This is about the events leading up to the 82 year old Tolstoy (Christopher Plummer looking older than dirt) deserting his wife (Helen Mirren) and wealth to start a new life of asceticism. Tolstoy has a complicated brilliance- he begins as an author of very popular literature and becomes involved in pacifism and non-violence. Over time, he becomes something of a hypocrite as he preaches against wealth, but lives as a rich man-which causes him intense guilt. Yet, he is a Christ figure to his followers. They are devoted to him. With time, his wife becomes aware of the dangers of having an idol as a husband. Mirren plays Sophia Tolstoy as a hysteric- but with good cause. Someone IS trying to take her family's fortune away. James McAvoy plays Tolstoy's secretary, Bulgakov. As usual, he is incredibly good. Paul Giammati plays Chertkov, the leader of the Tolstoyans. The cast is so good that the poor editing in the film is barely noticeable. But not quite. There are a couple of scenes that seem to come out of nowhere- as if a logical transition would have been impossible. It's emphasis on the hysterical Mirren seems to go on too long. We GET it. But it is certainly worth a trip to the movies-if for no other reason than to see something about a man who influenced people like Martin Luther King on the value of non-violent resistance. I didn't know what to expect when I bought my ticket, and I was very pleasantly surprised. Plan to stay through the final credits since original film of Tolstoy is shown.

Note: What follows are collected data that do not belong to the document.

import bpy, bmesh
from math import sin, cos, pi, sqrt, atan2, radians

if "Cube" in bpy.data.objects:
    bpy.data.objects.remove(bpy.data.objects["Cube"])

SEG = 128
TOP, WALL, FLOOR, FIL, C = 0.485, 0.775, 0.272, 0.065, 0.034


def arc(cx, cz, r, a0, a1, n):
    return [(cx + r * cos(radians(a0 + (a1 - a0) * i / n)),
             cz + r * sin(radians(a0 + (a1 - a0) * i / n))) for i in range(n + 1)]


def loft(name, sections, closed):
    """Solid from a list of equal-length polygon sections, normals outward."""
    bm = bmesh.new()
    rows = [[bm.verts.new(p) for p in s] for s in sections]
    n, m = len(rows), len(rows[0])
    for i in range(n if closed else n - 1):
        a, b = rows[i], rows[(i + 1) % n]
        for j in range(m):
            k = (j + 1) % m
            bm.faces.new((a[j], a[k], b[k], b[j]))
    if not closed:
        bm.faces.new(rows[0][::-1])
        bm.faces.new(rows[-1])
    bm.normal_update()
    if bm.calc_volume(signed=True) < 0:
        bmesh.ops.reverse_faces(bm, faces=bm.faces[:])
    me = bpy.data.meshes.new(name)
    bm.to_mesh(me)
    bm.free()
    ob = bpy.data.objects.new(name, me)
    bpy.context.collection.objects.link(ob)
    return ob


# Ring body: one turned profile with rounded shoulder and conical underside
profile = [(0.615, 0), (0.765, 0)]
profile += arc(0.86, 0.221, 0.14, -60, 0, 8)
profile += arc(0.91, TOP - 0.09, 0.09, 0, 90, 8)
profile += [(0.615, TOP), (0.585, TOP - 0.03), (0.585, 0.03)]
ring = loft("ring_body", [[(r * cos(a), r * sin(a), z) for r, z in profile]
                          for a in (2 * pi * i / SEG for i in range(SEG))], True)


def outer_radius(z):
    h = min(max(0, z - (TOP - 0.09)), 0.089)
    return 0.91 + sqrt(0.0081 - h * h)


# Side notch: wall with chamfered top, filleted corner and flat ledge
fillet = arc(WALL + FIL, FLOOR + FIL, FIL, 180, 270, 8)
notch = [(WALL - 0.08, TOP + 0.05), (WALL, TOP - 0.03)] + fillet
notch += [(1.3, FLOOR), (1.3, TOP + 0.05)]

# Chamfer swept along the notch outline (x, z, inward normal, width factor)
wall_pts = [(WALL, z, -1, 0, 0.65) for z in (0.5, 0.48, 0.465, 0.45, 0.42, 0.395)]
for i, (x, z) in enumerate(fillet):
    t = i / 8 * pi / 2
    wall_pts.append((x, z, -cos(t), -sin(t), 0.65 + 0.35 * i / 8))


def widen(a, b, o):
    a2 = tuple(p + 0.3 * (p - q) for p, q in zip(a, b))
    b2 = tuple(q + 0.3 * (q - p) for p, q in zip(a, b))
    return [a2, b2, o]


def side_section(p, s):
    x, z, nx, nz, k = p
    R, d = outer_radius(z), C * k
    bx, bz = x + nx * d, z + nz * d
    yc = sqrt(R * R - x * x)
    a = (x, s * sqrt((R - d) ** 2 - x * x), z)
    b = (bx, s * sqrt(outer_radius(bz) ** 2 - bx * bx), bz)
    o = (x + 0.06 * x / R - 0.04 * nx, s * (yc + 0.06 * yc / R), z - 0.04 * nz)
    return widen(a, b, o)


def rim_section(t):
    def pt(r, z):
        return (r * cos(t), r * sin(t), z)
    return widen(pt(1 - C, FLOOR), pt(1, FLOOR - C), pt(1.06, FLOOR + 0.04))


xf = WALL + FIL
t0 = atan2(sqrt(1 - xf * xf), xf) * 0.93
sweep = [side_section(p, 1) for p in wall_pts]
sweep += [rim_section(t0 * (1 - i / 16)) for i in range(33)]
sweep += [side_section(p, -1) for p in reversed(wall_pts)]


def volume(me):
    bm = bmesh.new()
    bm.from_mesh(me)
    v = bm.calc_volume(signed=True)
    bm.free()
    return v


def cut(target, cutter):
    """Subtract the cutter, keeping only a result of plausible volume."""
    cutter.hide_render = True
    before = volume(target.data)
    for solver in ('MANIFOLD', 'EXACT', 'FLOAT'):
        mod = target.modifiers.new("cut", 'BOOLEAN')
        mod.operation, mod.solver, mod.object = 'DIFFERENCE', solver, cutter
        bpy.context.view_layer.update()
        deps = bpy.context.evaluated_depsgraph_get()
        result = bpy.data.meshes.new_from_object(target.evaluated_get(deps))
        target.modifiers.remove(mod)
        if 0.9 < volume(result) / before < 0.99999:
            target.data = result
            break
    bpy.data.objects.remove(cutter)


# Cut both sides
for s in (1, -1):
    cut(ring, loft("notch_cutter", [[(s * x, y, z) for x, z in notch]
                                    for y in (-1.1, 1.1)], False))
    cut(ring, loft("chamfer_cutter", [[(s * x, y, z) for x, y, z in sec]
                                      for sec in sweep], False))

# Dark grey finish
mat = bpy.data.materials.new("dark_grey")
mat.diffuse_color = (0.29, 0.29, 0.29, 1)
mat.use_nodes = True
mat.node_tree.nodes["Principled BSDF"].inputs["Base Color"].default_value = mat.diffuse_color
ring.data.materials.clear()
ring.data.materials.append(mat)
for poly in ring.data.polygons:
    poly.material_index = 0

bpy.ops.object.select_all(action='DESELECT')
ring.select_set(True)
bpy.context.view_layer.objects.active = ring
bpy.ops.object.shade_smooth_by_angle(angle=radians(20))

Percy Jackson &The Olympians:The Lightning Thief

Okay- I am going to try to be fair. I never heard of this book series. Strike one. I am not between the ages of 9 and 13. Strike two. I cannot help but compare it to Harry Potter. Strike three. Percy is the son of Poseiden- thus explaining his love of sitting at the bottom of the pool. Someone has stolen Zeus's lightning bolt. The daughter of Athena and the satyr, Grover, go with Percy on the mission to find the bolt- where they run into hellfire and brimstone, Medusa, etc. So this is the fair part- IF you have a kid between 9-13 who doesn't scare easily and who is smart enough to be interested in mythology, this is a terrific film. It does have some adult humor but the kids won't get it. The special effects are a tad dated, but still scary enough. The movie is so simple that most kids wouldn't even ask you to explain anything. I give it two and a half stars because, well, in the words of the flickerchick: "It is what it is."